Blinken Heads to Mexico as Migrant Caravan Moves Toward U.S. Border

Blinken Heads to Mexico as Migrant Caravan Moves Toward U.S. Border

Secretary of State Antony J. Blinken headed to Mexico City on Wednesday to discuss a surge in illegal immigration as thousands of migrants trek through southern Mexico in a mass movement toward the United States.

Mr. Blinken will meet with President Andrés Manuel López Obrador at a time when border crossings have hit record numbers. There have been days this month when the Border Patrol encountered more than 10,000 people at the southern border.

Wednesday’s meeting will also include Alejandro N. Mayorkas, the homeland security secretary, and Liz Sherwood-Randall, the White House homeland security adviser.

A huge caravan that began its journey north on Sunday is a sign of the enormous challenges in stemming the tide of migration. Local officials and news media reports in Mexico estimate that somewhere between 6,000 and 10,000 people are making the trip.

The southern border has been a consistent political vulnerability for President Biden, who promised on his first day in office to “restore humanity and American values to our immigration system” after the broad restrictions of the Trump years.

But Mr. Biden has struggled to keep the numbers down, despite trying to institute limits on asylum access at the border and deporting migrants to Venezuela and Cuba.

Though migrant caravans have become a common phenomenon and are usually broken up by the authorities well before they reach the U.S. border, the latest march has received particular attention because of its timing, just ahead of Mr. Blinken’s visit.

The caravan, roughly 1,000 miles south of the U.S. border in the state of Chiapas, includes migrants from Honduras, El Salvador, Venezuela and Haiti, among other countries.

In November, a smaller caravan dispersed after officials took hundreds of the migrants to local shelters.

Republicans have stepped up their attacks on Mr. Biden over the border numbers, a potential vulnerability for the president as he seeks re-election next year. In Texas, Gov. Greg Abbott signed a law that authorizes law enforcement officials in his state to arrest migrants who cross without authorization. (El Paso County challenged the measure in federal court last week.) The president has also faced pressure from mayors in Democratic cities over the increase in migrants arriving in their cities.

Immigration has also become central in discussions in Congress over aid to Ukraine and Israel. Republicans have refused to approve the wartime aid without a new crackdown at the border.

The increase in border crossings in recent weeks has forced border officials to temporarily shut down railway crossings in El Paso and Eagle Pass, Texas, and to close the port of entry in Lukeville, Ariz. While the railway crossings were reopened, Biden administration officials plan to speak to Mexican officials about the port of entry closures, officials said in a statement.

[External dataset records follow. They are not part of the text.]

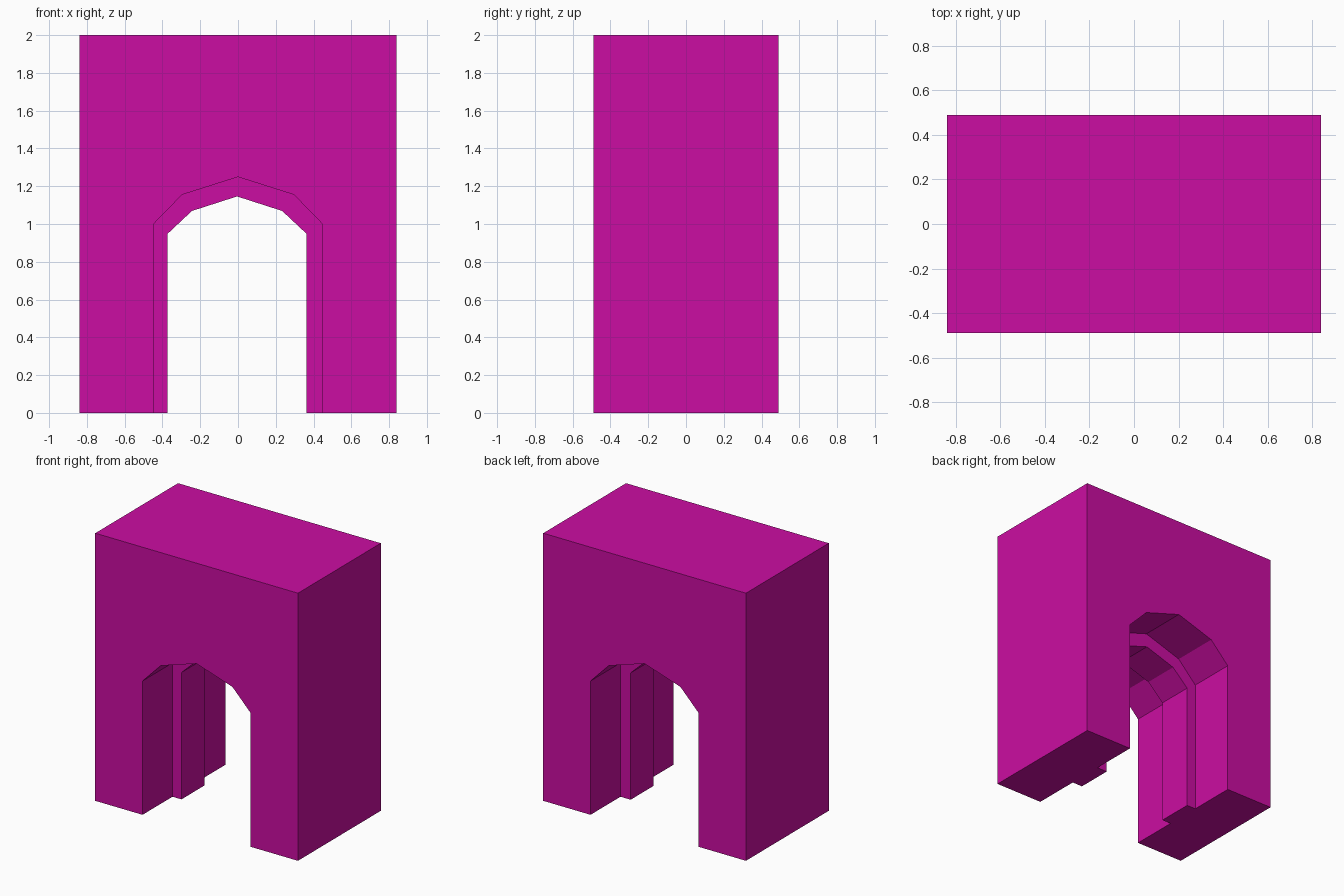
import bpy
import bmesh

if "Cube" in bpy.data.objects:
    bpy.data.objects.remove(bpy.data.objects["Cube"])

W, D, H = 0.838, 0.489, 2.0   # half width, half depth, height
RIB = 0.135                   # half depth of the narrower inner arch


def arch(half, spring, mid, mid_z, apex, shift=0.0):
    """Five-point arch outline with straight legs, left foot to right foot."""
    left = [(-half, 0), (-half, spring), (-mid, mid_z)]
    right = [(-x, z) for x, z in reversed(left)]
    return [(x + shift, z) for x, z in left + [(0, apex)] + right]


outer = arch(0.447, 1.0, 0.296, 1.155, 1.249)
inner = arch(0.368, 0.948, 0.239, 1.069, 1.146, -0.005)

bm = bmesh.new()


def ring(profile, y):
    return [bm.verts.new((x, y, z)) for x, z in profile]


# Stepped passage: wide mouth, narrow rib, wide mouth
sections = [ring(p, y) for p, y in (
    (outer, -D), (outer, -RIB), (inner, -RIB),
    (inner, RIB), (outer, RIB), (outer, D))]
for a, b in zip(sections, sections[1:]):
    for i in range(len(a) - 1):
        bm.faces.new((a[i], a[i + 1], b[i + 1], b[i]))

# Outer block: sides and top
shell = [(-W, 0), (-W, H), (W, H), (W, 0)]
front, back = ring(shell, -D), ring(shell, D)
for i in range(3):
    bm.faces.new((front[i], back[i], back[i + 1], front[i + 1]))

# Front and back walls around the opening
bm.faces.new(front + sections[0][::-1])
bm.faces.new(back + sections[-1][::-1])

# Undersides of both piers
for end in (0, -1):
    bm.faces.new([front[end]] + [s[end] for s in sections] + [back[end]])

bmesh.ops.recalc_face_normals(bm, faces=bm.faces)
mesh = bpy.data.meshes.new("gateway_block")
bm.to_mesh(mesh)
bm.free()

gateway = bpy.data.objects.new("gateway_block", mesh)
bpy.context.collection.objects.link(gateway)

# Magenta finish
paint = bpy.data.materials.new("magenta")
paint.diffuse_color = (0.6, 0.004, 0.36, 1)
paint.use_nodes = True
paint.node_tree.nodes["Principled BSDF"].inputs["Base Color"].default_value = paint.diffuse_color
mesh.materials.append(paint)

Last week, Mr. López Obrador briefed reporters about a call with Mr. Biden in which they agreed more enforcement at the border is needed.

“Now we have an extraordinary situation because the number of migrants passing through our country with the purpose of reaching the United States has increased,” he said, adding that Mexico was “going to help, as we always do.”

Mr. López Obrador said he shared with Mr. Biden an aim of reinforcing containment measures in southern Mexico so that migrants and asylum seekers do not reach the border.

The other necessary component, he said, is to try to address the root causes of migration and help solve political disputes in the region.

U.S. Customs and Border Protection officials announced on Friday that there were more than 190,000 apprehensions between ports of entry in November. U.S. officials said they have “removed or returned” more than 400,000 people between May and the end of November.

“We are facing a serious challenge along the southwest border and C.B.P. and our federal partners need more resources from Congress — as outlined in the supplemental budget request — to enhance border security and America’s national security,” said Troy Miller, the acting leader of the border agency, in a statement on Friday.